**Task requirements:** A faithful copy without images is required: write out all the records exactly.

**Data supplied:**
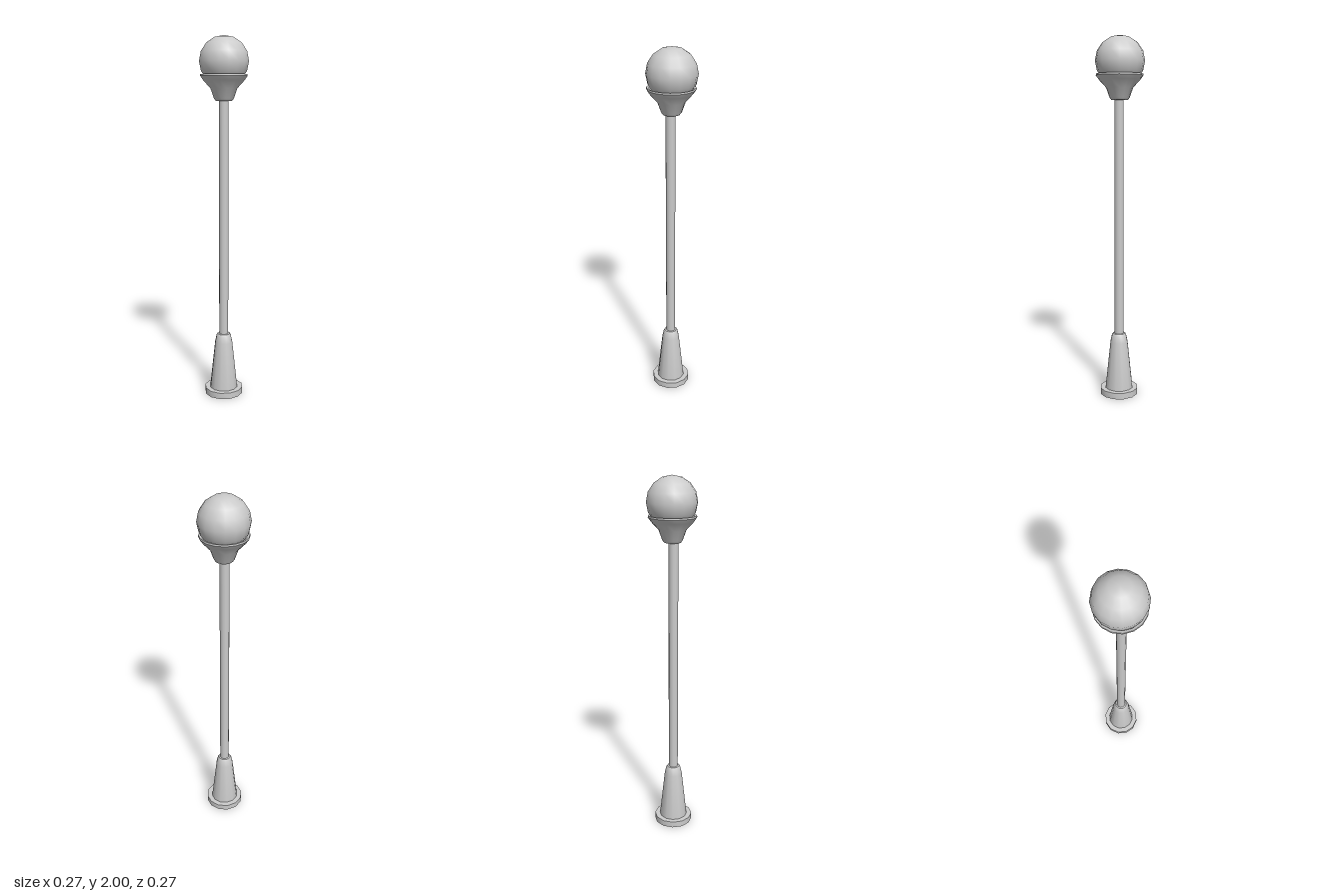
import * as THREE from 'three';
import { toCreasedNormals } from 'three/addons/utils/BufferGeometryUtils.js';

export function createModel() {
  const group = new THREE.Group();
  const material = new THREE.MeshStandardMaterial({ color: 0xcccccc });
  const open = new THREE.MeshStandardMaterial({ color: 0xcccccc, side: THREE.DoubleSide });

  const add = (name, geometry, y = 0, z = 0, mat = material) => {
    const mesh = new THREE.Mesh(geometry, mat);
    mesh.name = name;
    mesh.position.set(0, y, z);
    group.add(mesh);
  };
  // Turned part from [radius, height] pairs, listed upwards along the outside
  const turned = (profile, sides) => toCreasedNormals(
    new THREE.LatheGeometry(profile.map(([r, y]) => new THREE.Vector2(r, y)), sides), 0.6);

  const poleZ = 0.008; // the post stands slightly forward of the globe

  // Foot ring, hollow underneath
  add('footRing', turned([[0.078, 0], [0.108, 0], [0.108, 0.035], [0.078, 0.035]], 12), 0, poleZ, open);
  // Tapered pedestal with a rounded shoulder, open below
  add('pedestal', turned([[0.08, 0.0], [0.079, 0.035], [0.05, 0.305], [0.041, 0.345], [0.035, 0.354], [0.024, 0.356]], 12), 0, poleZ, open);
  // Post
  add('post', new THREE.CylinderGeometry(0.026, 0.026, 1.36, 12), 1.02, poleZ);
  // Flared cup with a thin lip and a hollow inside
  add('lampCup', turned([
    [0.001, 1.66], [0.045, 1.66], [0.054, 1.672], [0.073, 1.725], [0.112, 1.767],
    [0.128, 1.79], [0.127, 1.799], [0.115, 1.795], [0.085, 1.755], [0.001, 1.74],
  ], 16), 0, 0.003, open);
  // Globe
  add('globe', new THREE.SphereGeometry(0.134, 16, 8), 1.866);

  return group;
}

**Answer to the exercise:**
import * as THREE from 'three';
import { toCreasedNormals } from 'three/addons/utils/BufferGeometryUtils.js';

export function createModel() {
  const group = new THREE.Group();
  const material = new THREE.MeshStandardMaterial({ color: 0xcccccc });
  const open = new THREE.MeshStandardMaterial({ color: 0xcccccc, side: THREE.DoubleSide });

  const add = (name, geometry, y = 0, z = 0, mat = material) => {
    const mesh = new THREE.Mesh(geometry, mat);
    mesh.name = name;
    mesh.position.set(0, y, z);
    group.add(mesh);
  };
  // Turned part from [radius, height] pairs, listed upwards along the outside
  const turned = (profile, sides) => toCreasedNormals(
    new THREE.LatheGeometry(profile.map(([r, y]) => new THREE.Vector2(r, y)), sides), 0.6);

  const poleZ = 0.008; // the post stands slightly forward of the globe

  // Foot ring, hollow underneath
  add('footRing', turned([[0.078, 0], [0.108, 0], [0.108, 0.035], [0.078, 0.035]], 12), 0, poleZ, open);
  // Tapered pedestal with a rounded shoulder, open below
  add('pedestal', turned([[0.08, 0.0], [0.079, 0.035], [0.05, 0.305], [0.041, 0.345], [0.035, 0.354], [0.024, 0.356]], 12), 0, poleZ, open);
  // Post
  add('post', new THREE.CylinderGeometry(0.026, 0.026, 1.36, 12), 1.02, poleZ);
  // Flared cup with a thin lip and a hollow inside
  add('lampCup', turned([
    [0.001, 1.66], [0.045, 1.66], [0.054, 1.672], [0.073, 1.725], [0.112, 1.767],
    [0.128, 1.79], [0.127, 1.799], [0.115, 1.795], [0.085, 1.755], [0.001, 1.74],
  ], 16), 0, 0.003, open);
  // Globe
  add('globe', new THREE.SphereGeometry(0.134, 16, 8), 1.866);

  return group;
}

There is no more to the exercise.